Our engagement with the response coalition, which spans the humanitarian, national security and civil service sectors, uncovered a common pain point: the complex variables associated with the North Kivu outbreak are simply not visible in a shared common environment, let alone ready for real-time analysis. Epidemiological case data is officially published in mapping products that exist independently of data related to conflict, population change and local infrastructure.
Moreover, what products do exist are produced with licensed software through a closed-source environment that can be neither replicated and improved by research groups nor supplemented with local data for local use.
This prohibits nongovernmental organizations, universities, government agencies and local users from customizing geospatial products for their own interests and needs, including adding data that could be critical for the response community. In addition, users of the official publications cannot readily conduct analyses of the officially published data and are not able to directly download the input information.

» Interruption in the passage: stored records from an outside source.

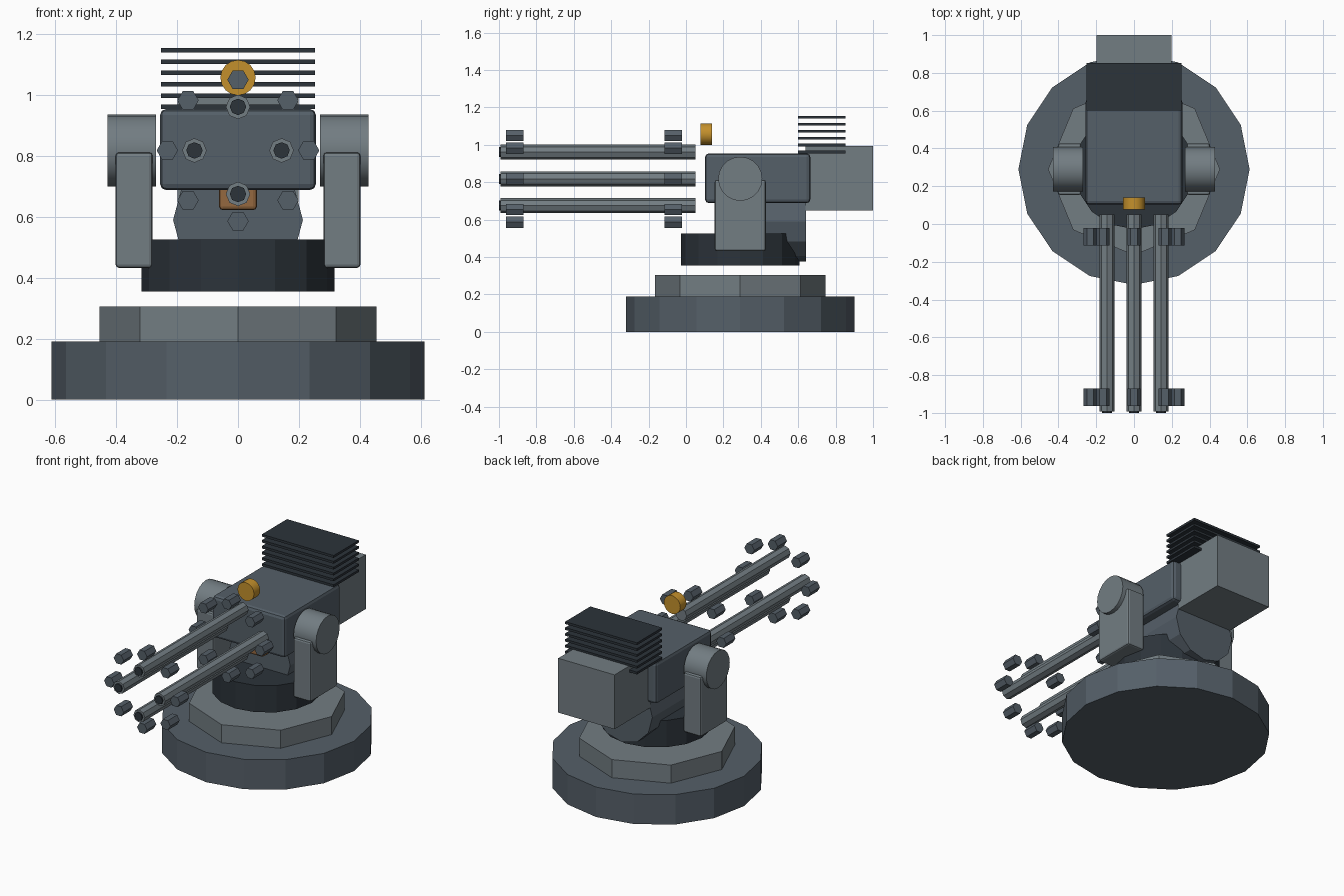
import bpy
from math import pi, cos, sin, radians

if "Cube" in bpy.data.objects:
    bpy.data.objects.remove(bpy.data.objects["Cube"])


def material(name, rgb):
    m = bpy.data.materials.new(name)
    m.diffuse_color = (*rgb, 1)
    m.use_nodes = True
    m.node_tree.nodes["Principled BSDF"].inputs["Base Color"].default_value = m.diffuse_color
    return m


SLATE = material("slate", (0.09, 0.115, 0.14))
LIGHT = material("light_steel", (0.17, 0.205, 0.225))
DARK = material("dark_steel", (0.025, 0.033, 0.042))
AMBER = material("amber", (0.55, 0.28, 0.025))
COPPER = material("copper", (0.30, 0.14, 0.05))


def box(name, x, y, z, mat, bevel=0):
    """Box from (min, max) ranges, optionally with rounded edges."""
    bpy.ops.mesh.primitive_cube_add(size=1, location=[(a + b) / 2 for a, b in (x, y, z)])
    ob = bpy.context.object
    ob.name = name
    ob.scale = [b - a for a, b in (x, y, z)]
    bpy.ops.object.transform_apply(location=False, rotation=False, scale=True)
    ob.data.materials.append(mat)
    if bevel:
        mod = ob.modifiers.new("rounded_edges", 'BEVEL')
        mod.width = bevel
        mod.segments = 2
    return ob


def cylinder(name, axis, start, end, centre, radius, sides, mat, smooth=False):
    """Cylinder along an axis; centre holds the other two coordinates.
    A vertex always points along x (or y for the x axis)."""
    mid = (start + end) / 2
    a, b = centre
    loc = {'X': (mid, a, b), 'Y': (a, mid, b), 'Z': (a, b, mid)}[axis]
    rot = {'X': (0, pi / 2, 0), 'Y': (pi / 2, 0, 0), 'Z': (0, 0, 0)}[axis]
    bpy.ops.mesh.primitive_cylinder_add(vertices=sides, radius=radius,
                                        depth=end - start, location=loc)
    ob = bpy.context.object
    ob.name = name
    # primitive starts with a vertex on +y; turn it to +x except for the x axis
    if axis != 'X':
        for v in ob.data.vertices:
            v.co.x, v.co.y = v.co.y, -v.co.x
    ob.rotation_euler = rot
    ob.data.materials.append(mat)
    if smooth:
        bpy.ops.object.shade_smooth_by_angle(angle=radians(35))
    return ob


PIVOT_Y = 0.29
GUN_Z = 0.818

# Stepped base and floating turntable
cylinder("base_plate", 'Z', 0, 0.19, (0, PIVOT_Y), 0.612, 16, SLATE)
cylinder("base_step", 'Z', 0.19, 0.305, (0, PIVOT_Y), 0.455, 8, LIGHT)
cylinder("turntable", 'Z', 0.355, 0.525, (0, PIVOT_Y), 0.317, 16, DARK)

# Yoke arms with trunnion drums
for side, s in (("left", -1), ("right", 1)):
    box(f"yoke_arm_{side}", sorted((s * 0.28, s * 0.402)), (0.153, 0.427),
        (0.432, 0.812), LIGHT, 0.012)
    x0, x1 = sorted((s * 0.27, s * 0.428))
    cylinder(f"trunnion_{side}", 'X', x0, x1, (PIVOT_Y, GUN_Z), 0.118, 20, LIGHT, True)

# Receiver, rear housing, drum and feed block
box("receiver", (-0.256, 0.256), (0.102, 0.665), (0.688, 0.954), SLATE, 0.02)
box("rear_housing", (-0.198, 0.198), (0.64, 1.0), (0.648, 0.993), LIGHT)
cylinder("ammo_drum", 'Y', 0.22, 0.642, (0, 0.59), 0.213, 12, SLATE)
box("feed_block", (-0.062, 0.062), (0.16, 0.42), (0.622, 0.74), COPPER, 0.012)

# Cooling fins
for i in range(6):
    z = 0.961 + 0.0372 * i
    box(f"cooling_fin_{i + 1}", (-0.252, 0.252), (0.60, 0.852),
        (z - 0.0075, z + 0.0075), DARK)

# Sight
cylinder("sight", 'Y', 0.078, 0.14, (0, 1.057), 0.058, 16, AMBER, True)

# Four barrels with dark bores
for i in range(4):
    a = i * pi / 2
    c = (0.143 * cos(a), GUN_Z + 0.143 * sin(a))
    cylinder(f"barrel_{i + 1}", 'Y', -0.992, 0.05, c, 0.04, 8, LIGHT)
    cylinder(f"bore_{i + 1}", 'Y', -1.0, -0.95, c, 0.027, 8, DARK)

# Two rings of hexagonal barrel lugs
for ring, (y0, y1) in (("front", (-0.963, -0.87)), ("rear", (-0.115, -0.022))):
    for i in range(8):
        a = i * pi / 4
        c = (0.232 * cos(a), GUN_Z + 0.232 * sin(a))
        cylinder(f"{ring}_lug_{i + 1}", 'Y', y0, y1, c, 0.035, 6, SLATE)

The result of this fragmented data environment is a lack of situational awareness which heightens the risk that decisions are made with incomplete information or faulty assumptions. In addition, these conditions make it difficult to prioritize increasingly-limited resources. The response coalition must focus on the highest-priority daily emergencies, which, understandably, do not typically include technology development.
An open-source, integrated solution
To meet this need, we have created an open-source, fully integrated geospatial visualization and analysis tool that can be utilized and improved by the global community. The application prototype, built using the Mapbox GL JS API, is now available to view, and the source code is publicly available in Github. We also created a data wiki with a dedicated page for each of the key layers in the application with links to sources and local copies of each dataset.
Key data features
- The platform integrates all relevant geospatial data sources in a single field of view. This includes one of the first applications of the Facebook/Columbia University’s Center for International Earth Science Information Network high resolution population density datasets.
- Users can clone the project and create a private version that incorporates additional data sources. This additional data can be either private or publicly released, at the discretion of the data provider.
- All data sources are fully documented and available for download.
Key design features
- Users can inspect the code responsible for the integration, manipulation and visualization of all datasets.
- Research teams from around the world can improve the design and functionality of the published application.
- Viewing, analyzing and editing the application can all be done using open-source tools, eliminating the need to purchase proprietary software.
Uncovering barriers in the data environment
Beyond the development of the UI, many of the challenges our team faced were related to data formats and compatibility. As a result, we were able to add value by automating processes and conducting more complex conversions with the resources of a world-class research university. However, data providers can eliminate these barriers for contributors with limited resources by adopting geospatial data standards and best practices. Simple adjustments upstream can then make considerable impact on downstream workflow.
How to participate
Greater visibility of complex crises can fundamentally change the way that organizations prioritize their resources and efforts, which in turn can save lives and increase social stability. This project aims to increase situational awareness for the Ebola response coalition, and to create a mechanism for easy replication to different humanitarian contexts in the process. You can help by contributing data, by directly improving the application using the source code, or simply by sharing feedback with our team at firstname.lastname@example.org.